And third, if the State Supreme Court affirms and upholds Judge Tim Kelley’s well-considered ruling that the voucher program is unconstitutionally funded, then vouchers must instead be funded through the State’s General Fund, which has been decimated under Governor Jindal’s leadership.

The solution to this, if the rumors are to be trusted and believed, is that Superintendent White and Governor Jindal convince the Board of Elementary and Secondary Education (BESE) to change the formula used for calculating MFP funding. Hypothetically, if BESE can shave off $80M- $120M a year from MFP, then the State could then realize those savings in its General Fund and assign the money to the voucher program.

For what it’s worth, I think the scheme is inherently and blatantly unconstitutional, but I’m not at all surprised that the concept is being bandied about as a contingency plan. The Louisiana State Constitution is clear, however. Quoting (bold mine):

Minimum Foundation Program. The State Board of Elementary and Secondary Education, or its successor, shall annually develop and adopt a formula which shall be used to determine the cost of a minimum foundation program of education in all public elementary and secondary schools as well as to equitably allocate the funds to parish and city school systems. Such formula shall provide for a contribution by every city and parish school system. Prior to approval of the formula by the legislature, the legislature may return the formula adopted by the board to the board and may recommend to the board an amended formula for consideration by the board and submission to the legislature for approval. The legislature shall annually appropriate funds sufficient to fully fund the current cost to the state of such a program as determined by applying the approved formula in order to insure a minimum foundation of education in all public elementary and secondary schools.
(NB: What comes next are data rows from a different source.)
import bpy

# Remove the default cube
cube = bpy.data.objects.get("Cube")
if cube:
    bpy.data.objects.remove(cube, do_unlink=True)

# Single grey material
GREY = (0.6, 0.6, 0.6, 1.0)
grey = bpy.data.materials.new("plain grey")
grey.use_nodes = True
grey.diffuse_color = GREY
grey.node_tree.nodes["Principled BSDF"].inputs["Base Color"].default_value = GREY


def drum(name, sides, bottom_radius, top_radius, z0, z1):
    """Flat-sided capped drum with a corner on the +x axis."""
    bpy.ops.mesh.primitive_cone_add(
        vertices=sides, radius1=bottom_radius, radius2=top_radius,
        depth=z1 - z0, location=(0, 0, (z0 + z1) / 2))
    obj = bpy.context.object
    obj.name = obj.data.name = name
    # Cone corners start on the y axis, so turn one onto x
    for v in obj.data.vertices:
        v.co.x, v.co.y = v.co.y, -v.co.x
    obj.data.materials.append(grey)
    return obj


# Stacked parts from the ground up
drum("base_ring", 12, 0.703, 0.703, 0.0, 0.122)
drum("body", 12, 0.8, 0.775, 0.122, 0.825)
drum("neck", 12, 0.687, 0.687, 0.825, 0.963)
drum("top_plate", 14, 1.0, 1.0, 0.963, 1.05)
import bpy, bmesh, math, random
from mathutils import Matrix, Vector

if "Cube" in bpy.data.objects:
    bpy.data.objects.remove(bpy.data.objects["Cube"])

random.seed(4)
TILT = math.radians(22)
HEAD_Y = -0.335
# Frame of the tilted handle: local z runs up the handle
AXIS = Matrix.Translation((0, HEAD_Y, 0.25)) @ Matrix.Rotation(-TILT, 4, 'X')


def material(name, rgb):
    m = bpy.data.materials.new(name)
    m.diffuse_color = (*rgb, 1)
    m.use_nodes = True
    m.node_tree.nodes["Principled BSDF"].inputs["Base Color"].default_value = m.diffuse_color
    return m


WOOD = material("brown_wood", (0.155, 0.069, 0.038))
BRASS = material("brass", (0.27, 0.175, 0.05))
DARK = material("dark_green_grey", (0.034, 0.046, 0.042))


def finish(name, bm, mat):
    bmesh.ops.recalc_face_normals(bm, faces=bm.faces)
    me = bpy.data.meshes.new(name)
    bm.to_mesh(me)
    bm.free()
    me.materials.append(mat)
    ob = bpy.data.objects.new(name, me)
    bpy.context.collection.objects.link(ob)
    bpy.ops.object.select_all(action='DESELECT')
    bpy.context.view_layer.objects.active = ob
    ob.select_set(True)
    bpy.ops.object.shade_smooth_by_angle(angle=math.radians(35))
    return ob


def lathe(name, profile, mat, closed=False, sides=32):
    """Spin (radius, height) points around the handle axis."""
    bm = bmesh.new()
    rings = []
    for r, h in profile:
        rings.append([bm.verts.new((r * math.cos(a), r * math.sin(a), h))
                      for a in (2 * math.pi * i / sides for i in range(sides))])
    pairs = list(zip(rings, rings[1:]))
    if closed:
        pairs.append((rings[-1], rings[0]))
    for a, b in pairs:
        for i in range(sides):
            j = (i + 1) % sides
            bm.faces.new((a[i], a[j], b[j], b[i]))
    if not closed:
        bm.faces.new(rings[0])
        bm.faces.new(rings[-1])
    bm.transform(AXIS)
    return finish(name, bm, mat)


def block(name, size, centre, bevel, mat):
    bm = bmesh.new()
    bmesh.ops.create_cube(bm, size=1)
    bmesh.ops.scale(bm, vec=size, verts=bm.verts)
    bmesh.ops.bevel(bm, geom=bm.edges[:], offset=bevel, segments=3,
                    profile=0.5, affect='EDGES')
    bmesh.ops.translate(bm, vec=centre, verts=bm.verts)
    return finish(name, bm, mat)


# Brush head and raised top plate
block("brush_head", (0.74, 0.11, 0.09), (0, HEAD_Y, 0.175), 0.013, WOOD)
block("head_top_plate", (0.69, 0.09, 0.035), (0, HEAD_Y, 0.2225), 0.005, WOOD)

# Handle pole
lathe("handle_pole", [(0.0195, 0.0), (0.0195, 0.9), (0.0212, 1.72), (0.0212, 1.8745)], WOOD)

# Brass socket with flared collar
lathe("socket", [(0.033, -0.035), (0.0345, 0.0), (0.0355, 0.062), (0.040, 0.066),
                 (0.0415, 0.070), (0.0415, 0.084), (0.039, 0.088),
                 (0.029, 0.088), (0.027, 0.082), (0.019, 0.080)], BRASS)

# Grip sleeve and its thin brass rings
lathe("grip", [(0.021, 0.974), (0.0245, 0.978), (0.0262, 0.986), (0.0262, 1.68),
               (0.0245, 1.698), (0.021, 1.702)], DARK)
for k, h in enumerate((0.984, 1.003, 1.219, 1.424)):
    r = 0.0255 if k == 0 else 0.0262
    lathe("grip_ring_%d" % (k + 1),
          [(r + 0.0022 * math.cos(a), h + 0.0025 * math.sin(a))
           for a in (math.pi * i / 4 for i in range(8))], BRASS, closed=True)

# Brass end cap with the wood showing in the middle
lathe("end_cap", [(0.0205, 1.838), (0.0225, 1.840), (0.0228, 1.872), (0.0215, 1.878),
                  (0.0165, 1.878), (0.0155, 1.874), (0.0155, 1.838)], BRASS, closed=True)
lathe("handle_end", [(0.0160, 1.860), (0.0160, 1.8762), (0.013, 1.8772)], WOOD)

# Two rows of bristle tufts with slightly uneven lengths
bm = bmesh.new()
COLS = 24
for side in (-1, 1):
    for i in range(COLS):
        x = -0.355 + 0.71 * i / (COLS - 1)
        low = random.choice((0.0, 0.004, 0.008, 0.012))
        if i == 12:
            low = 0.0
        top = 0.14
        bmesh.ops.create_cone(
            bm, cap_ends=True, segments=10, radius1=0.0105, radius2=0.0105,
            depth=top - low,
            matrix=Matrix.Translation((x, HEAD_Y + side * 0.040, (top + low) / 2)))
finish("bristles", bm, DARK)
Neither the governor nor the legislature may reduce such appropriation, except that the governor may reduce such appropriation using means provided in the act containing the appropriation provided that any such reduction is consented to in writing by two-thirds of the elected members of each house of the legislature. The funds appropriated shall be equitably allocated to parish and city school systems according to the formula as adopted by the State Board of Elementary and Secondary Education, or its successor, and approved by the legislature prior to making the appropriation. Whenever the legislature fails to approve the formula most recently adopted by the board, or its successor, the last formula adopted by the board, or its successor, and approved by the legislature shall be used for the determination of the cost of the minimum foundation program and for the allocation of funds appropriated.

La. Const. art. VIII, § 13

Notably, the only way the Governor can legally reduce the MFP appropriation is through a two-thirds vote of the legislature, something that he’d be unlikely to accomplish. But if Jindal’s hand-selected and well-funded BESE members somehow, magically determine to conveniently reduce the MFP appropriation by the exact amount needed to finance the voucher program, it becomes a little murkier.

Actually, “murkier” is a polite word; if this is, in fact, Jindal’s and White’s contingency plan– working around a potential defeat in the Louisiana State Supreme Court by defunding the very program upon which they had relied– then it would be nothing more than open Corruption (with a capital C).

In the meantime, one can only hope Superintendent White will wise up; after all, it’s his moral obligation.